The Plan of Ayala was the origin of the subsequent creation of several agrarian laws in favor of the peasants, among them, the Agrarian Law of 1915, issued by Venustiano Carranza; the Law of Ejidos of 1920, promoted by Álvaro Obregón; up to the agrarian reforms to Article 27 of the Constitution, made in 1934 and 1947 by Lázaro Cárdenas and Miguel Alemán, respectively.
Some examples of the first distribution of large estates were those carried out in 1911 in the hacienda Los Borregos, in Tamaulipas, with the revolutionary Lucio Blanco, and the first restitution of lands, in 1912, by the Zapatistas in Ixcamilpa, Guerrero. It was in Guerrero where the first disagreement between Zapata and Madero took place, when the latter wanted to impose the pro-Madero Ambrosio Figueroa as governor of the state and head of the revolutionary movement in Morelos.
Besides, the state of Guerrero was projected as one of the most important Zapatista platforms since 1911 with the signing of the Plan de Ayala and, later, with the Seizure of Chilpancingo in 1914, which meant the triumph of the Revolution in the south of the country.
The problem between both characters had its origin in the cohesion of several struggle groups through the Plan of San Luis Potosí (October 5, 1910) -which each of them read from different perspectives-, it was a call to disown the 1910 elections; the authorities emanating from them, among them President Porfirio Díaz, and to initiate the resolution of old problems of an agrarian nature in the country.
This last point was what attracted the Zapatistas, who were interested in the restitution and endowment of lands that were taken from the peasants during the Porfiriato and handed over to the landowners.

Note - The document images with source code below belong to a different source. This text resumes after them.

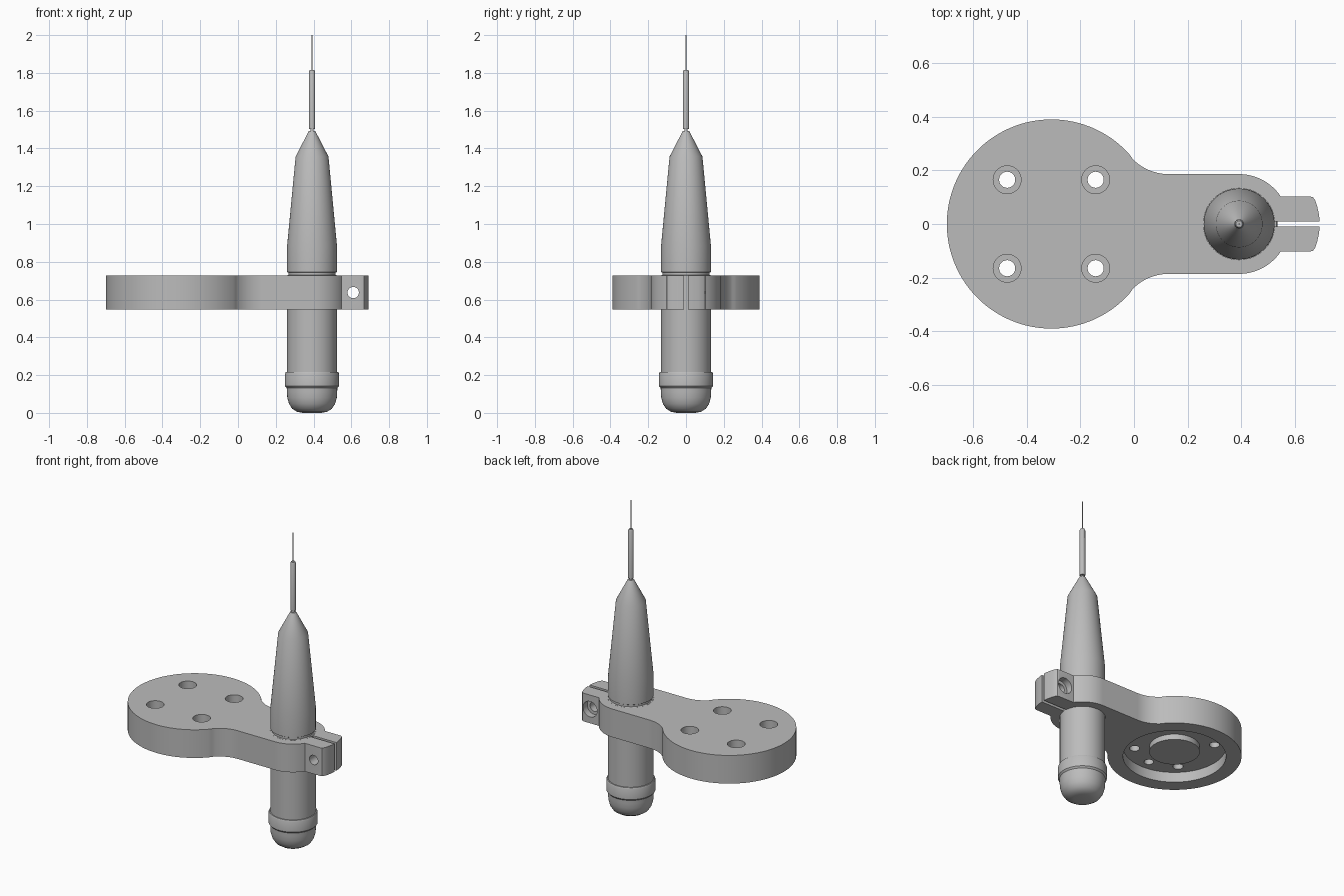
import bpy, bmesh
from math import pi, cos, sin, atan2, asin

if "Cube" in bpy.data.objects:
    bpy.data.objects.remove(bpy.data.objects["Cube"], do_unlink=True)

grey = bpy.data.materials.new("plain grey metal")
grey.use_nodes = True
grey.diffuse_color = (0.5, 0.5, 0.5, 1)
grey.node_tree.nodes["Principled BSDF"].inputs["Base Color"].default_value = (0.5, 0.5, 0.5, 1)

AXIS_X = 0.392            # probe axis
DISC_X, DISC_R = -0.308, 0.39
BOTTOM, TOP = 0.547, 0.728


def finish(name, bm):
    bmesh.ops.recalc_face_normals(bm, faces=bm.faces)
    mesh = bpy.data.meshes.new(name)
    bm.to_mesh(mesh)
    bm.free()
    mesh.materials.append(grey)
    obj = bpy.data.objects.new(name, mesh)
    bpy.context.collection.objects.link(obj)
    return obj


def smooth(obj, angle=0.5):
    bpy.ops.object.select_all(action='DESELECT')
    obj.select_set(True)
    bpy.context.view_layer.objects.active = obj
    bpy.ops.object.shade_smooth_by_angle(angle=angle)


def lathe(name, profile, steps=64):
    """Revolve (radius, height) points about the probe axis."""
    bm = bmesh.new()
    verts = [bm.verts.new((r, 0, z)) for r, z in profile]
    edges = [bm.edges.new(pair) for pair in zip(verts, verts[1:])]
    bmesh.ops.spin(bm, geom=verts + edges, axis=(0, 0, 1), cent=(0, 0, 0),
                   angle=2 * pi, steps=steps)
    bmesh.ops.remove_doubles(bm, verts=bm.verts, dist=1e-5)
    bmesh.ops.translate(bm, verts=bm.verts, vec=(AXIS_X, 0, 0))
    obj = finish(name, bm)
    smooth(obj)
    return obj


def prism(name, outline, z0, z1):
    bm = bmesh.new()
    face = bm.faces.new([bm.verts.new((x, y, z0)) for x, y in outline])
    ext = bmesh.ops.extrude_face_region(bm, geom=[face])
    top = [v for v in ext["geom"] if isinstance(v, bmesh.types.BMVert)]
    bmesh.ops.translate(bm, verts=top, vec=(0, 0, z1 - z0))
    return finish(name, bm)


def arc(cx, cy, r, a0, a1, n):
    return [(cx + r * cos(a0 + (a1 - a0) * i / n), cy + r * sin(a0 + (a1 - a0) * i / n))
            for i in range(n + 1)]


def circle(x, y, r, n=40):
    return arc(x, y, r, 0, 2 * pi, n)[:-1]


def cut(obj, cutter, operation='DIFFERENCE'):
    mod = obj.modifiers.new("cut", 'BOOLEAN')
    mod.operation, mod.solver, mod.object = operation, 'EXACT', cutter
    graph = bpy.context.evaluated_depsgraph_get()
    mesh = bpy.data.meshes.new_from_object(obj.evaluated_get(graph))
    obj.modifiers.clear()
    obj.data = mesh
    bpy.data.objects.remove(cutter, do_unlink=True)


def drill(obj, x, y, r, z0, z1):
    cut(obj, prism("drill", circle(x, y, r), z0, z1))


def cross_drill(obj, x, z, r, y0, y1):
    """Drill along y."""
    cutter = prism("drill", circle(x, -z, r), y0, y1)
    for v in cutter.data.vertices:
        v.co = (v.co.x, v.co.z, -v.co.y)
    cutter.data.flip_normals()
    bm = bmesh.new()
    bm.from_mesh(cutter.data)
    bmesh.ops.recalc_face_normals(bm, faces=bm.faces)
    bm.to_mesh(cutter.data)
    bm.free()
    cut(obj, cutter)


# Bracket outline: disc, fillet, arm, rounded clamp end and ear, then mirrored
ARM, EAR = 0.186, 0.103
fx, fr = 0.13, 0.19
fy = ARM + fr
touch = atan2(fy, fx - DISC_X)
half = arc(DISC_X, 0, DISC_R, pi, touch, 48)
half += arc(fx, fy, fr, pi + touch, 1.5 * pi, 14)[1:]
half += arc(AXIS_X, 0, ARM, pi / 2, asin(EAR / ARM), 14)
half += [(0.655, EAR), (0.667, 0.1), (0.675, 0.09), (0.683, 0.066), (0.69, 0.035), (0.693, 0)]
outline = half + [(x, -y) for x, y in half[-2:0:-1]]
bracket = prism("clamp_bracket", outline, BOTTOM, TOP)

# Clamp bore and slit
drill(bracket, AXIS_X, 0, 0.1335, 0.5, 0.8)
cut(bracket, prism("slit", [(0.45, -0.01), (0.8, -0.01), (0.8, 0.01), (0.45, 0.01)], 0.5, 0.8))

# Ring pocket underneath, with the low boss left in the middle
FLOOR = BOTTOM + 0.065
pocket = prism("pocket", circle(DISC_X, 0, 0.3, 72), 0.5, FLOOR)
cut(pocket, prism("boss", circle(DISC_X, 0, 0.147, 56), FLOOR - 0.035, 0.7))
cut(bracket, pocket)

# Counterbored mounting holes and blind dowel holes
for sy in (-1, 1):
    for sx in (-1, 1):
        x, y = DISC_X + sx * 0.165, sy * 0.165
        drill(bracket, x, y, 0.03, 0.5, 0.8)
        drill(bracket, x, y, 0.052, 0.655, 0.8)
    drill(bracket, DISC_X, sy * 0.233, 0.028, 0.5, TOP - 0.004)

# Clamp screw hole, counterbored at the back
cross_drill(bracket, 0.61, 0.637, 0.03, -0.3, 0.3)
cross_drill(bracket, 0.61, 0.637, 0.05, 0.06, 0.3)
smooth(bracket)

# Probe body with its narrow groove, taper and nose cone
lathe("probe_body", [(0, 0.2), (0.1325, 0.2), (0.1325, 0.728), (0.125, 0.73),
                     (0.125, 0.742), (0.132, 0.746), (0.132, 0.885), (0.087, 1.357),
                     (0.021, 1.485), (0.017, 1.492), (0, 1.492)])

# Rounded end cap with collar
lathe("end_cap", [(0, 0), (0.05, 0), (0.08, 0.006), (0.105, 0.022), (0.122, 0.048),
                  (0.131, 0.08), (0.133, 0.11), (0.134, 0.132), (0.143, 0.142),
                  (0.143, 0.207), (0.139, 0.216), (0, 0.216)])

# Stylus: neck, rod and needle
lathe("stylus_neck", [(0, 1.48), (0.009, 1.48), (0.009, 1.51), (0, 1.51)], 24)
lathe("stylus_rod", [(0, 1.503), (0.0165, 1.503), (0.0165, 1.805), (0.012, 1.815),
                     (0, 1.815)], 32)
lathe("stylus_needle", [(0, 1.81), (0.003, 1.81), (0.003, 2.0), (0, 2.0)], 12)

However, the solution projects of Madero and Zapata were different. Madero's political ideals revolved around a change of government authorities, federal and state, but not of political structures. He also advocated the construction of a better country based on democratic processes such as non-reelection and freedom of expression and discussion of ideas.
In the agrarian realm, Madero was in favor of a more profound vigilance of the legal processes in the courts during land disputes, in order to determine which lands would be given to the peasants and which would not. On the contrary, for Emiliano Zapata the solution was to rule in favor of the humble people without considering the legal processes, since land was a vital necessity for the peasants, for whom not having it meant days of hunger and poverty because they could not sow and harvest products for self-consumption and sale.